▶ **Work to be completed**: Look through the listing below, and wherever a line has the string "points", copy it.

▶ **Exercise data**:

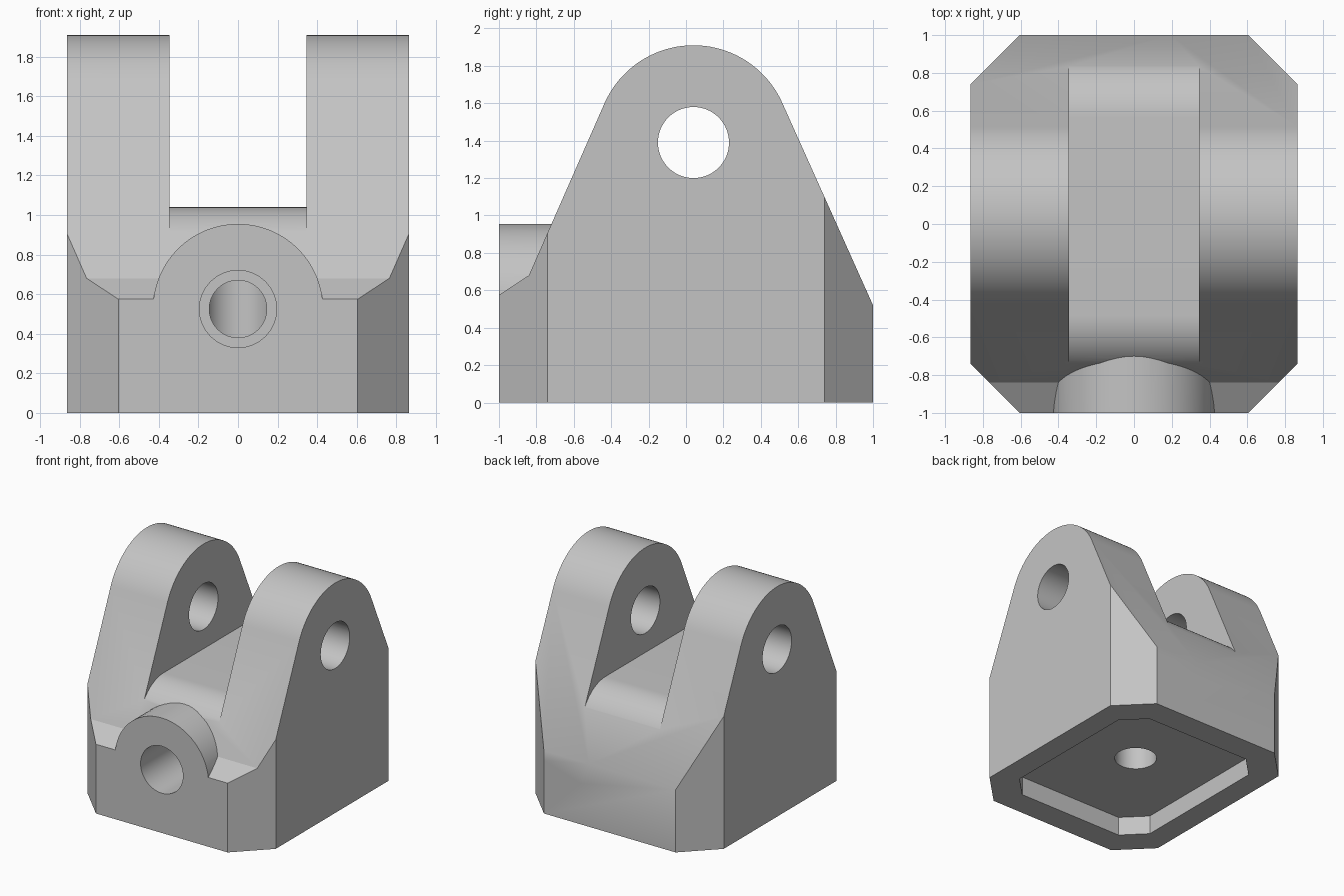
import bpy, bmesh
from math import sin, cos, radians, pi
from mathutils import Matrix, Vector

cube = bpy.data.objects.get("Cube")
if cube:
    bpy.data.objects.remove(cube, do_unlink=True)

grey = bpy.data.materials.new("plain grey")
grey.use_nodes = True
colour = (0.55, 0.55, 0.55, 1)
grey.diffuse_color = colour
grey.node_tree.nodes["Principled BSDF"].inputs["Base Color"].default_value = colour


def make_object(name, bm):
    bmesh.ops.recalc_face_normals(bm, faces=bm.faces)
    mesh = bpy.data.meshes.new(name)
    bm.to_mesh(mesh)
    bm.free()
    mesh.materials.append(grey)
    ob = bpy.data.objects.new(name, mesh)
    bpy.context.collection.objects.link(ob)
    return ob


def prism(name, points, axis, start, end):
    """Extrude a 2D outline along x (outline in y, z) or z (outline in x, y)."""
    bm = bmesh.new()
    place = (lambda p: (start, *p)) if axis == "x" else (lambda p: (*p, start))
    face = bm.faces.new([bm.verts.new(place(p)) for p in points])
    new = bmesh.ops.extrude_face_region(bm, geom=[face])["geom"]
    shift = Vector((end - start, 0, 0) if axis == "x" else (0, 0, end - start))
    bmesh.ops.translate(bm, vec=shift, verts=[g for g in new if isinstance(g, bmesh.types.BMVert)])
    return make_object(name, bm)


def cylinder(name, radius, axis, start, end, centre):
    """Cylinder between two positions along an axis."""
    bm = bmesh.new()
    bmesh.ops.create_cone(bm, cap_ends=True, segments=64, radius1=radius,
                          radius2=radius, depth=end - start)
    turn = {"x": Matrix.Rotation(pi / 2, 4, "Y"),
            "y": Matrix.Rotation(pi / 2, 4, "X"), "z": Matrix()}[axis]
    spot = list(centre)
    spot["xyz".index(axis)] = (start + end) / 2
    bmesh.ops.transform(bm, matrix=Matrix.Translation(spot) @ turn, verts=bm.verts)
    return make_object(name, bm)


def arc(centre, radius, first, last, steps):
    angles = [radians(first + (last - first) * i / steps) for i in range(steps + 1)]
    return [(centre[0] + radius * cos(a), centre[1] + radius * sin(a)) for a in angles]


def cut_corner_rect(hx, hy, c):
    """Rectangle outline with chamfered corners."""
    return [(hx - c, -hy), (hx, c - hy), (hx, hy - c), (hx - c, hy),
            (c - hx, hy), (-hx, hy - c), (-hx, c - hy), (c - hx, -hy)]


def combine(body, other, operation):
    mod = body.modifiers.new(operation.lower(), "BOOLEAN")
    mod.operation = operation
    mod.solver = "EXACT"
    mod.object = other
    bpy.context.view_layer.objects.active = body
    bpy.ops.object.modifier_apply(modifier=mod.name)
    bpy.data.objects.remove(other, do_unlink=True)


# Side outline: upright back, domed top, sloped front and small front ledge
PIN_Y, PIN_Z, SLOPE = 0.04, 1.39, 24.2
outline = [(-1, 0), (1, 0), (1, 0.52)]
outline += arc((PIN_Y, PIN_Z), 0.52, SLOPE, 180 - SLOPE, 40)
outline += [(-0.84, 0.68), (-1, 0.575)]
body = prism("clevis_bracket", outline, "x", -0.865, 0.865)

# Chamfered vertical corners
combine(body, prism("corner_trim", cut_corner_rect(0.865, 1, 0.26), "z", -0.5, 2.5), "INTERSECT")

# Slot between the cheeks, its floor rounding into both slopes
right_arc = arc((PIN_Y + 0.523, 0.72), 0.32, SLOPE, 90, 16)
left_arc = arc((PIN_Y - 0.523, 0.72), 0.32, 90, 180 - SLOPE, 16)
low = right_arc[0][1]
slot = [(1.6, 2.5), (1.6, low)] + right_arc + left_arc + [(-1.6, low), (-1.6, 2.5)]
combine(body, prism("slot_cutter", slot, "x", -0.345, 0.345), "DIFFERENCE")

# Round boss on the front
BORE_Z = 0.525
combine(body, cylinder("front_boss", 0.43, "y", -1, -0.4, (0, 0, BORE_Z)), "UNION")

# Pin hole through both cheeks
combine(body, cylinder("pin_hole", 0.19, "x", -2, 2, (0, PIN_Y, PIN_Z)), "DIFFERENCE")

# Recess under the base and the vertical bore
combine(body, prism("base_recess", cut_corner_rect(0.67, 0.78, 0.175), "z", -0.3, 0.16), "DIFFERENCE")
combine(body, cylinder("vertical_bore", 0.165, "z", -0.3, 0.76, (0, 0.02, 0)), "DIFFERENCE")

# Stepped front bore that meets the vertical bore
combine(body, cylinder("front_bore", 0.195, "y", -1.3, -0.4, (0, 0, BORE_Z)), "DIFFERENCE")
combine(body, cylinder("inner_bore", 0.145, "y", -0.6, 0.02, (0, 0, BORE_Z)), "DIFFERENCE")

# Smooth curves, sharp edges
bpy.ops.object.select_all(action="DESELECT")
body.select_set(True)
bpy.context.view_layer.objects.active = body
bpy.ops.object.shade_smooth_by_angle(angle=radians(28))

▶ **Result of the task**:
def prism(name, points, axis, start, end):
    face = bm.faces.new([bm.verts.new(place(p)) for p in points])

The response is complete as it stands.